What the exercise asks
Each line below that includes the word "name" is to be reported.

═══ Listed records

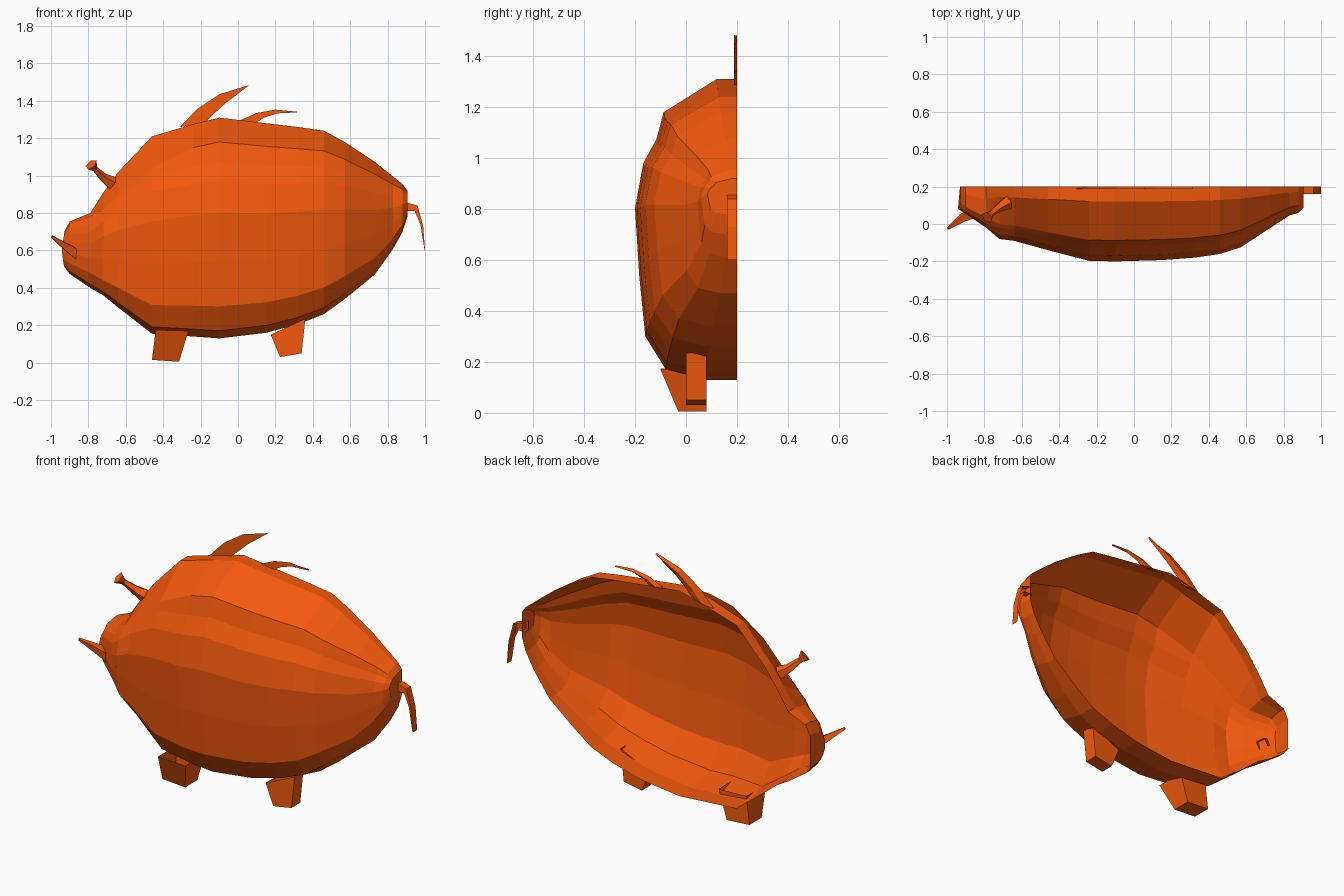
import bpy
import bmesh
import math
from mathutils import Vector

if "Cube" in bpy.data.objects:
    bpy.data.objects.remove(bpy.data.objects["Cube"])

mat = bpy.data.materials.new("orange")
mat.diffuse_color = (0.9, 0.1, 0.004, 1)
mat.use_nodes = True
mat.node_tree.nodes["Principled BSDF"].inputs["Base Color"].default_value = mat.diffuse_color
BACK = 0.2


def make(name, verts, faces):
    me = bpy.data.meshes.new(name)
    me.from_pydata(verts, [], faces)
    bm = bmesh.new()
    bm.from_mesh(me)
    bmesh.ops.remove_doubles(bm, verts=bm.verts, dist=0.0005)
    bmesh.ops.recalc_face_normals(bm, faces=bm.faces)
    bm.to_mesh(me)
    bm.free()
    me.materials.append(mat)
    ob = bpy.data.objects.new(name, me)
    bpy.context.collection.objects.link(ob)
    return ob


def loft(name, rings, closed=True, cap_start=False, cap_end=False):
    n = len(rings[0])
    verts = [v for r in rings for v in r]
    faces = []
    for i in range(len(rings) - 1):
        for j in range(n if closed else n - 1):
            k = (j + 1) % n
            faces.append((i*n + j, i*n + k, (i+1)*n + k, (i+1)*n + j))
    if cap_start:
        faces.append(tuple(range(n)))
    if cap_end:
        faces.append(tuple(range((len(rings)-1)*n, len(rings)*n)))
    return make(name, verts, faces)


def spike(name, path, radii, sides=4):
    # tapered low-poly tube along a path
    pts = [Vector(p) for p in path]
    rings = []
    for i, p in enumerate(pts):
        d = (pts[min(i+1, len(pts)-1)] - pts[max(i-1, 0)]).normalized()
        u = d.cross(Vector((0, 1, 0))).normalized()
        w = d.cross(u)
        rings.append([p + radii[i] * (u*math.cos(a) + w*math.sin(a))
                      for a in [2*math.pi*(k + .5)/sides for k in range(sides)]])
    return loft(name, rings, True, False, True)


def block(name, top, bottom):
    # each end: x0, z0, x1, z1, front y, back y
    def ring(e):
        x0, z0, x1, z1, f, b = e
        return [(x0, f, z0), (x1, f, z1), (x1, b, z1), (x0, b, z0)]
    return loft(name, [ring(top), ring(bottom)], True, False, True)


def blade(name, upper, lower):
    # flat curved bristle
    rings = []
    for a, b in zip(upper, lower):
        m = ((a[0]+b[0])/2, (a[1]+b[1])/2)
        rings.append([(a[0], .188, a[1]), (b[0], .188, b[1]), (m[0], BACK, m[1])])
    return loft(name, rings)


def section(x, b, c, y, prof):
    return [(x, BACK - d*(BACK - y), b + t*(c - b)) for d, t in prof]


# half-shell body: lofted half sections, open at the back
profile = [(0, 1), (.2, 1), (.72, .89), (.79, .80), (.92, .72), (1, .57),
           (.96, .35), (.90, .145), (.70, .035), (.3, 0), (0, 0)]
stations = [  # x, bottom, top, front y
    (-.72, .36, .91, -.08), (-.64, .295, 1.02, -.09), (-.46, .155, 1.21, -.14),
    (-.24, .14, 1.275, -.197), (-.10, .13, 1.31, -.2), (.15, .16, 1.28, -.193),
    (.32, .205, 1.26, -.18), (.46, .26, 1.24, -.16), (.57, .34, 1.18, -.125),
    (.73, .47, 1.075, -.02), (.83, .61, .995, .045), (.88, .70, .955, .06),
    (.905, .78, .92, .085)]
rings = [section(*s, profile) for s in stations]
# softer shoulder line toward the head
for i, drop in enumerate((.03, .04, .05)):
    x, y, z = rings[i][2]
    rings[i][2] = (x, y, z - drop)
loft("body", rings, False, False, True)

# snout: boxier sections joined to the first body ring, with bulging nose
snout_profile = [(0, 1), (.3, 1), (.75, .95), (.9, .86), (.98, .75), (1, .6),
                 (1, .4), (.93, .2), (.75, .05), (.3, 0), (0, 0)]
snout = [(-.925, .515, .70, .08), (-.90, .475, .755, .055), (-.79, .40, .80, -.02)]
snout_rings = [section(*s, snout_profile) for s in snout]
snout_rings[0] = [(x - .018*(1 - abs(z - .6)/.12), y, z) for x, y, z in snout_rings[0]]
loft("snout", snout_rings + [rings[0]], False, True)

# ear and tusk
spike("ear", [(-.675, .115, .96), (-.72, .09, .99), (-.765, .055, 1.035), (-.785, .035, 1.06)],
      [.038, .025, .016, .036], 5)
spike("tusk", [(-.86, .06, .58), (-.92, .03, .62), (-.995, -.025, .675)],
      [.036, .026, .008])

# legs
block("front_leg", (-.44, .175, -.265, .17, -.10, .08), (-.46, .015, -.315, .005, -.03, .08))
block("rear_leg", (.175, .15, .36, .235, 0, .08), (.225, .03, .34, .05, 0, .08))

# tail
tail_up = [(.89, .86), (.96, .84), (.99, .73), (1.0, .6)]
tail_low = [(.89, .81), (.945, .81), (.975, .74), (.998, .6)]
loft("tail", [[(a[0], BACK, a[1]), (a[0], .16, a[1]), (b[0], .16, b[1]), (b[0], BACK, b[1])]
              for a, b in zip(tail_up, tail_low)], False)

# back bristles
blade("long_bristle", [(-.31, 1.26), (-.22, 1.355), (-.10, 1.435), (.055, 1.483)],
      [(-.18, 1.28), (-.14, 1.32), (-.07, 1.385), (.055, 1.48)])
blade("short_bristle", [(0, 1.29), (.10, 1.335), (.20, 1.353), (.315, 1.342)],
      [(.10, 1.285), (.14, 1.31), (.21, 1.333), (.315, 1.338)])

══════

Answer
def make(name, verts, faces):
    me = bpy.data.meshes.new(name)
    ob = bpy.data.objects.new(name, me)
def loft(name, rings, closed=True, cap_start=False, cap_end=False):
    return make(name, verts, faces)
def spike(name, path, radii, sides=4):
    return loft(name, rings, True, False, True)
def block(name, top, bottom):
    return loft(name, [ring(top), ring(bottom)], True, False, True)
def blade(name, upper, lower):
    return loft(name, rings)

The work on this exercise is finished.